Clone the repository to your phone.
Few Git apps are set to automatically update the repository. There are a few apps you can use to automate pulls, or you can set up Git hooks to push updates from your server—but I won't get into that here. For now, after you make an update to your calendar, be sure to pull new changes manually in MGit (or if you change events on your phone, push the changes to your server).
There are a few different apps that provide frontends for Org mode on a mobile device. Orgzly is a great open source Android app that provides an interface for Org mode's greatest features, from the Agenda mode to the TODO lists. Install and launch it.
From the Main menu, choose Setting Sync Repositories and select the directory containing your calendar files (i.e., the Git repository you cloned from your server).

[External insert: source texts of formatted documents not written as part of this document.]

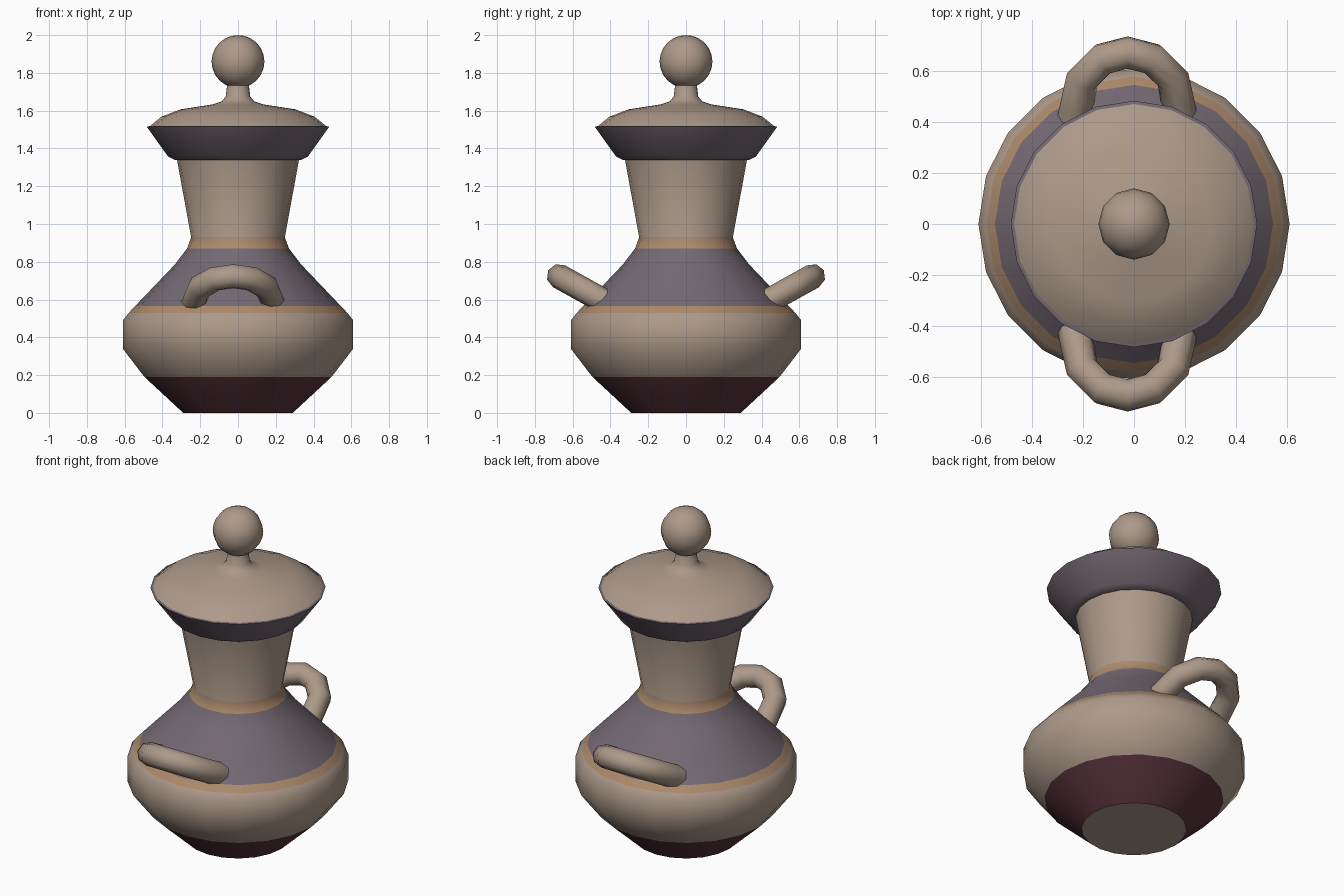
import bpy, bmesh, math
from mathutils import Vector

if "Cube" in bpy.data.objects:
    bpy.data.objects.remove(bpy.data.objects["Cube"])


def material(name, srgb):
    m = bpy.data.materials.new(name)
    lin = [((c / 255 + 0.055) / 1.055) ** 2.4 for c in srgb]
    m.diffuse_color = (*lin, 1)
    m.use_nodes = True
    m.node_tree.nodes["Principled BSDF"].inputs["Base Color"].default_value = m.diffuse_color
    return m


TAN = material("tan clay", (173, 154, 138))
PURPLE = material("dusky purple", (117, 105, 115))
ORANGE = material("ochre band", (172, 138, 108))
MAROON = material("dark maroon", (86, 50, 59))


def finish(name, bm, mats, angle=30):
    bmesh.ops.recalc_face_normals(bm, faces=bm.faces)
    me = bpy.data.meshes.new(name)
    bm.to_mesh(me)
    bm.free()
    for m in mats:
        me.materials.append(m)
    ob = bpy.data.objects.new(name, me)
    bpy.context.collection.objects.link(ob)
    bpy.ops.object.select_all(action='DESELECT')
    ob.select_set(True)
    bpy.context.view_layer.objects.active = ob
    bpy.ops.object.shade_smooth_by_angle(angle=math.radians(angle))
    return ob


def skin(bm, rings, caps=(True, True)):
    """Join successive vertex rings; returns the faces of each strip."""
    n = len(rings[0])
    strips = []
    for a, b in zip(rings, rings[1:]):
        strips.append([bm.faces.new((a[i], a[(i + 1) % n], b[(i + 1) % n], b[i]))
                       for i in range(n)])
    if caps[0]:
        bm.faces.new(rings[0][::-1])
    if caps[1]:
        bm.faces.new(rings[-1])
    return strips


def lathe(name, profile, mats, strip_mats=None, caps=(True, True), sides=20, angle=40):
    bm = bmesh.new()
    rings = [[bm.verts.new((r * math.cos(2 * math.pi * i / sides),
                            r * math.sin(2 * math.pi * i / sides), z))
              for i in range(sides)] for r, z in profile]
    strips = skin(bm, rings, caps)
    for k, mi in enumerate(strip_mats or []):
        for f in strips[k]:
            f.material_index = mi
    return finish(name, bm, mats, angle)


# Pot: belly, painted bands and neck
lathe("pot_body",
      [(.29, 0), (.495, .19), (.61, .34), (.61, .49), (.578, .53), (.545, .565),
       (.335, .785), (.27, .87), (.248, .93), (.323, 1.34)],
      [TAN, PURPLE, ORANGE, MAROON], [3, 0, 0, 0, 2, 1, 1, 2, 0], caps=(True, False))

# Flared rim
lathe("rim", [(.31, 1.34), (.335, 1.34), (.37, 1.357), (.483, 1.515), (.47, 1.518)],
      [PURPLE], caps=(False, False))

# Lid with its stem
lathe("lid", [(.472, 1.514), (.405, 1.568), (.305, 1.607), (.135, 1.633),
              (.085, 1.65), (.065, 1.675), (.056, 1.75)], [TAN], angle=45)

# Ball knob
bm = bmesh.new()
bmesh.ops.create_uvsphere(bm, u_segments=12, v_segments=12, radius=.14)
bmesh.ops.translate(bm, verts=bm.verts, vec=(0, 0, 1.86))
finish("lid_knob", bm, [TAN], 60)

# Loop handles: octagonal tube along a tilted arch, front and back
HALF = [(.212, .40), (.20, .46), (.178, .567), (.097, .647)]
ARCH = [(-x, y) for x, y in HALF] + [(0, .672)] + HALF[::-1]
TILT = .555


def handle(name, side):
    bm = bmesh.new()
    pts = [Vector((x - .025, y * side, .61 + (y - .468) * TILT)) for x, y in ARCH]
    normal = Vector((0, -TILT * side, 1)).normalized()
    rings = []
    for i, p in enumerate(pts):
        t = (pts[min(i + 1, len(pts) - 1)] - pts[max(i - 1, 0)]).normalized()
        out = t.cross(normal).normalized()
        rings.append([bm.verts.new(p + .066 * (math.cos(a) * out + math.sin(a) * normal))
                      for a in (2 * math.pi * k / 8 for k in range(8))])
    skin(bm, rings)
    return finish(name, bm, [TAN], 60)


handle("front_handle", -1)
handle("back_handle", 1)
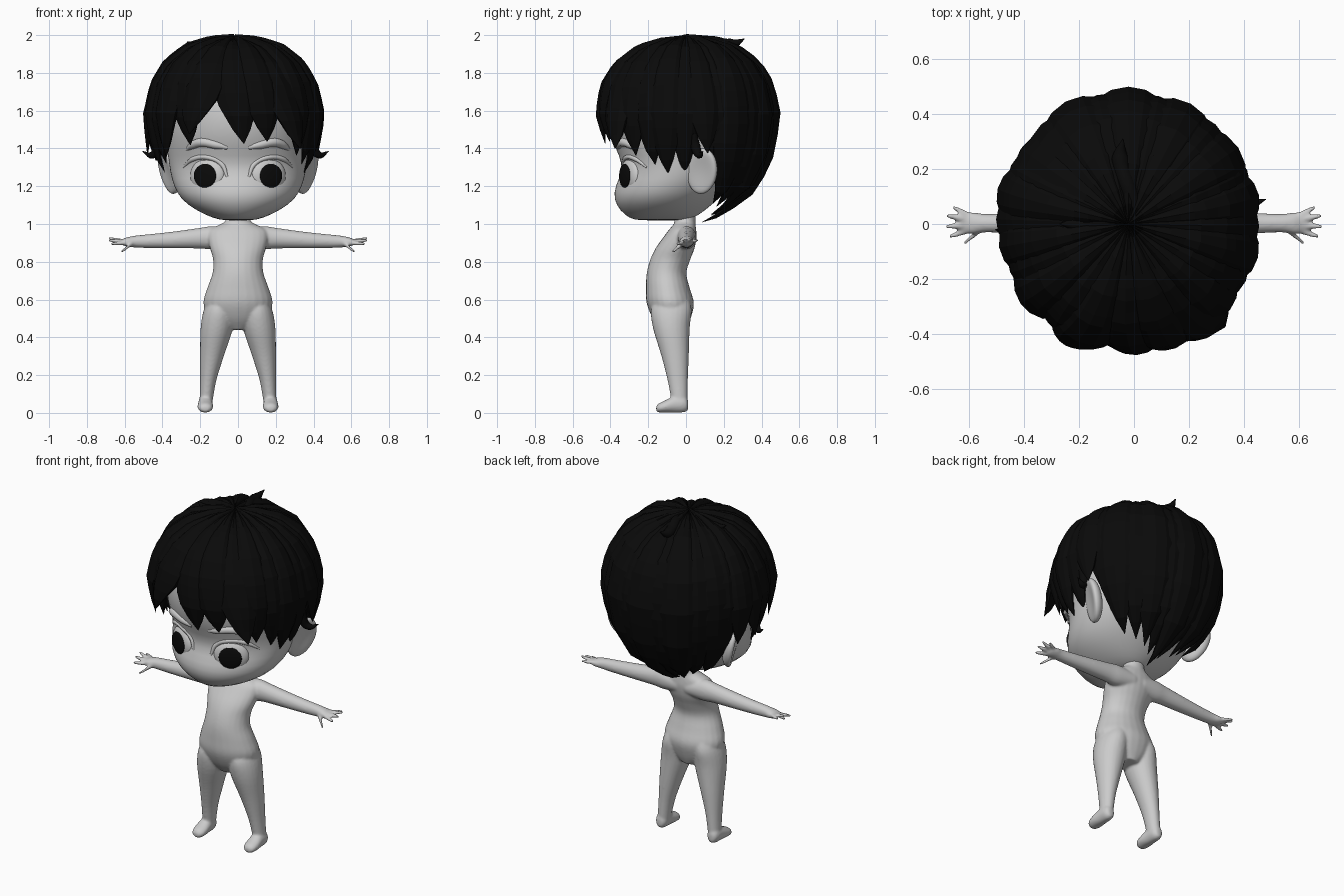
import bpy, bmesh, random
from math import sin, cos, pi, radians, sqrt, hypot
from mathutils import Vector, Euler

if "Cube" in bpy.data.objects:
    bpy.data.objects.remove(bpy.data.objects["Cube"])

random.seed(4)
black = bpy.data.materials.new("black")
black.diffuse_color = (0.003, 0.003, 0.003, 1)
black.use_nodes = True
black.node_tree.nodes["Principled BSDF"].inputs["Base Color"].default_value = black.diffuse_color


def finish(name, bm, mat=None, smooth=True):
    bmesh.ops.recalc_face_normals(bm, faces=bm.faces)
    for f in bm.faces:
        f.smooth = smooth
    me = bpy.data.meshes.new(name)
    bm.to_mesh(me)
    bm.free()
    ob = bpy.data.objects.new(name, me)
    bpy.context.collection.objects.link(ob)
    if mat:
        me.materials.append(mat)
    return ob


def skin_rings(bm, rings):
    rows = [[bm.verts.new(p) for p in ring] for ring in rings]
    n = len(rows[0])
    for a, b in zip(rows, rows[1:]):
        for i in range(n):
            bm.faces.new((a[i], a[(i + 1) % n], b[(i + 1) % n], b[i]))
    bm.faces.new(rows[0])
    bm.faces.new(rows[-1])


def dense(rows, sub=4):
    """smooth curve through rows of numbers"""
    out = []
    for i in range(len(rows) - 1):
        p0, p1, p2, p3 = rows[max(i - 1, 0)], rows[i], rows[i + 1], rows[min(i + 2, len(rows) - 1)]
        for k in range(sub):
            t = k / sub
            out.append([b + .5 * t * (c - a + t * (2 * a - 5 * b + 4 * c - d + t * (3 * (b - c) + d - a)))
                        for a, b, c, d in zip(p0, p1, p2, p3)])
    return out + [rows[-1]]


def loft(bm, sections, n=24):
    """sections: (centre, half-axis u, half-axis v)"""
    skin_rings(bm, [[Vector(c) + Vector(u) * cos(2 * pi * i / n) + Vector(v) * sin(2 * pi * i / n)
                     for i in range(n)] for c, u, v in sections])


def zsec(z, xc, hw, yf, yb):
    return ((xc, (yf + yb) / 2, z), (hw, 0, 0), (0, (yb - yf) / 2, 0))


def ellipsoid(name, loc, radii, rot=(0, 0, 0), mat=None, dish=0):
    bm = bmesh.new()
    bmesh.ops.create_uvsphere(bm, u_segments=28, v_segments=16, radius=1)
    R = Euler([radians(a) for a in rot]).to_matrix()
    for v in bm.verts:
        if v.co.x * dish > 0:      # hollow the outer side
            v.co.x -= dish * v.co.x ** 2
        v.co = R @ Vector([a * b for a, b in zip(v.co, radii)]) + Vector(loc)
    return finish(name, bm, mat)


def tube(name, pts, radii, depth, mat=None):
    cu = bpy.data.curves.new(name, 'CURVE')
    cu.dimensions = '3D'
    cu.bevel_depth, cu.bevel_resolution, cu.resolution_u = depth, 2, 5
    cu.use_fill_caps = True
    sp = cu.splines.new('BEZIER')
    sp.bezier_points.add(len(pts) - 1)
    for bp, p, r in zip(sp.bezier_points, pts, radii):
        bp.co, bp.radius = p, r
        bp.handle_left_type = bp.handle_right_type = 'AUTO'
    ob = bpy.data.objects.new(name, cu)
    bpy.context.collection.objects.link(ob)
    if mat:
        cu.materials.append(mat)
    return ob


# Body: overlapping lofts fused into one smooth skin
bm = bmesh.new()
torso = [(.44, .06, -.13, .0), (.5, .15, -.175, .025), (.58, .183, -.208, .042), (.66, .163, -.212, .02),
         (.74, .135, -.208, .002), (.81, .132, -.19, .022), (.87, .148, -.162, .045), (.93, .16, -.12, .056),
         (.97, .15, -.09, .054), (1.0, .09, -.065, .05), (1.02, .065, -.06, .05), (1.07, .06, -.06, .05)]
loft(bm, [zsec(z, 0, w, f, b) for z, w, f, b in dense(torso)])
for s in (-1, 1):
    legs = [(.62, .085, .06, -.15, .01), (.55, .1, .08, -.185, .03), (.45, .112, .086, -.175, .02),
            (.3, .138, .063, -.13, .015), (.17, .158, .043, -.097, .01), (.05, .17, .034, -.075, .008)]
    loft(bm, [zsec(z, s * x, w, f, b) for z, x, w, f, b in dense(legs)])
    foot = [(.012, .04, .018, .025), (-.01, .047, .034, .044), (-.06, .046, .038, .045),
            (-.11, .034, .042, .032), (-.145, .026, .034, .024), (-.158, .022, .015, .012)]
    loft(bm, [((s * .173, y, z), (w, 0, 0), (0, 0, h)) for y, z, w, h in dense(foot)])
    arm = [(.03, .925, .055, .05), (.13, .927, .052, .062), (.2, .925, .047, .055), (.32, .917, .043, .046),
           (.45, .91, .037, .038), (.54, .907, .034, .032), (.59, .905, .04, .024), (.615, .903, .034, .014)]
    loft(bm, [((s * x, .003, z), (0, hy, 0), (0, 0, hz)) for x, z, hy, hz in dense(arm)])
    for base, tip in [((.595, .028, .907), (.662, .062, .915)), ((.6, .014, .907), (.684, .031, .925)),
                      ((.6, -.004, .905), (.688, -.01, .915)), ((.595, -.02, .9), (.674, -.046, .895)),
                      ((.56, -.022, .897), (.622, -.072, .85))]:
        a, b = Vector(base), Vector(tip)
        loft(bm, [((s * p.x, p.y, p.z), (0, r, 0), (0, 0, r))
                  for p, r in ((a, .013), (a.lerp(b, .6), .0115), (b, .008))], 10)
body = finish("body", bm)
m = body.modifiers.new("fuse", 'REMESH')
m.mode, m.voxel_size, m.use_smooth_shade = 'VOXEL', .0065, True
m = body.modifiers.new("soften", 'SMOOTH')
m.factor, m.iterations = .5, 9

# Head
HEAD = [(1.018, .07, -.25, -.02), (1.03, .13, -.3, .04), (1.07, .22, -.35, .1), (1.13, .305, -.385, .17),
        (1.2, .342, -.378, .24), (1.28, .362, -.335, .3), (1.36, .372, -.352, .34), (1.45, .385, -.4, .37),
        (1.6, .395, -.415, .4), (1.75, .35, -.37, .36), (1.86, .24, -.26, .25), (1.91, .1, -.1, .1)]
bm = bmesh.new()
loft(bm, [zsec(z, 0, w, f, b) for z, w, f, b in HEAD], 32)
finish("head", bm).modifiers.new("smooth", 'SUBSURF').levels = 1


def face(x, z, out=0):
    """point on the front of the head"""
    for a, b in zip(HEAD, HEAD[1:]):
        if a[0] <= z <= b[0]:
            k = (z - a[0]) / (b[0] - a[0])
            w, f, r = [p + (q - p) * k for p, q in zip(a[1:], b[1:])]
            c = (f + r) / 2
            return (x, c - (c - f) * sqrt(max(0, 1 - (x / w) ** 2)) - out, z)


# Facial features, both sides
for s, side in ((-1, "left"), (1, "right")):
    ellipsoid("ear_" + side, (s * .37, .085, 1.28), (.05, .085, .125), (-15, s * 12, s * -25), dish=s * .8)
    c = Vector((s * .16, -.292, 1.255))
    ellipsoid("eye_" + side, c, (.1, .042, .095), (0, 0, s * 25))
    n = Vector((s * sin(radians(25)), -cos(radians(25)), 0))
    ellipsoid("pupil_" + side, c + n * .036, (.065, .012, .063), (0, 0, s * 25), black)
    lid = [(.058, 1.25), (.085, 1.315), (.155, 1.352), (.235, 1.345), (.29, 1.3)]
    tube("eyelid_" + side, [face(s * x, z, -.004) for x, z in lid], (.5, 1, 1, 1, .4), .014)
    brow = [(.055, 1.405), (.12, 1.42), (.19, 1.433), (.235, 1.42), (.278, 1.385)]
    tube("eyebrow_" + side, [face(s * x, z, -.012) for x, z in brow], (.5, .9, 1, .9, .2), .025)

# Hair: locks running down a profile from the crown
PROFILE = [(.005, 1.957), (.12, 1.95), (.25, 1.915), (.36, 1.835), (.425, 1.73), (.458, 1.57),
           (.42, 1.37), (.34, 1.2), (.18, 1.07), (.05, 1.01)]


def prof(t):
    i = min(int(t), len(PROFILE) - 2)
    return [p + (q - p) * (t - i) for p, q in zip(PROFILE[i], PROFILE[i + 1])]


def strand(bm, az, zend, hw, twist=0, flare=0, lift=0, steps=16):
    t_end = 1.0
    while t_end < 9 and prof(t_end)[1] > zend:
        t_end += .02
    rings = []
    for i in range(steps + 1):
        f = i / steps
        r, z = prof(t_end * f)
        k = 1 if f < .78 else max(.02, ((1 - f) / .22) ** .7)
        d = hypot(r, z - 1.5)
        nr, nz = r / d, (z - 1.5) / d
        ring = []
        for u, inner in [(-1, 0), (-.5, 0), (0, 0), (.5, 0), (1, 0), (1, 1), (0, 1), (-1, 1)]:
            o = lift - .022 * k if inner else lift + .03 * k * (1 - u * u)
            a = radians(az + twist * f ** 3 + u * hw * k)
            rr = max(.003, r + nr * o + flare * f ** 6)
            ring.append((rr * sin(a) * .97 - .02, -rr * cos(a), z + nz * o))
        rings.append(ring)
    skin_rings(bm, rings)


# azimuth from the front, tip height, half-width, twist, outward flare
LOCKS = [(-38, 1.42, 14, 4, 0), (-20, 1.48, 15, -10, .04), (-3, 1.43, 15, 10, 0),
         (16, 1.44, 15, 8, 0), (32, 1.4, 14, 12, .1), (49, 1.37, 13, 3, 0), (63, 1.32, 12, 3, 0),
         (76, 1.28, 12, 0, 0), (89, 1.27, 11, 0, 0), (100, 1.38, 12, 4, .04), (112, 1.28, 13, 4, 0),
         (-53, 1.36, 13, -3, .02), (-67, 1.32, 13, -3, 0), (-80, 1.28, 12, 0, 0), (-92, 1.36, 12, 0, .06),
         (-103, 1.34, 12, -3, .02), (-114, 1.28, 13, -4, 0)]
for k in range(9):
    az = 124 + 14 * k
    LOCKS.append((az, 1.025 + abs(az - 180) * .0018, 15, 0, 0))
bm = bmesh.new()
for i, (az, ze, hw, tw, fl) in enumerate(LOCKS):
    strand(bm, az, ze, hw, tw, fl, .012 * (i % 2) + random.uniform(-.004, .008))
finish("hair", bm, black, False)

# Loose tufts on the crown and flicks at the temples
tube("crown_tuft_back", [(.02, .02, 1.955), (-.02, .13, 1.965), (-.05, .24, 1.95), (-.04, .31, 1.98)],
     (.5, .75, .75, .05), .042, black)
tube("crown_tuft_side", [(0, .02, 1.955), (-.1, .01, 1.955), (-.2, 0, 1.935), (-.27, 0, 1.965)],
     (.5, .8, .75, .05), .042, black)
for s, x, y in ((-1, .505, -.04), (1, .48, .07)):
    tube("temple_flick", [(s * .41, y - .03, 1.48), (s * (x - .08), y - .02, 1.41), (s * (x - .05), y, 1.365),
                          (s * x, y + .02, 1.385)], (.6, .8, .6, .05), .033, black)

Give Orgzly a moment to import the data, then use Orgzly's hamburger menu to select the Agenda view.
In Orgzly's Settings Reminders menu, you can choose which event types trigger a notification on your phone. You can get notifications for SCHEDULED tasks, DEADLINE tasks, or anything with an event time assigned to it. If you use your phone as your taskmaster, you'll never miss an event with Org mode and Orgzly.
Orgzly isn't just a parser. You can edit and update events, and even mark events DONE.
Designed for and by you
The important thing to understand about using Org mode and Git is that both applications are highly flexible, and it's expected that you'll customize how and what they do so they will adapt to your needs. If something in this article is an affront to how you organize your life or manage your weekly schedule, but you like other parts of what this proposal offers, then throw out the part you don't like. You can use Org mode in Emacs if you want, or you can just use it as calendar markup. You can set your phone to pull Git data right off your computer at the end of the day instead of a server on the internet, or you can configure your computer to sync calendars whenever your phone is plugged in, or you can manage it daily as you load up your phone with all the stuff you need for the workday. It's up to you, and that's the most significant thing about Git, about Org mode, and about open source.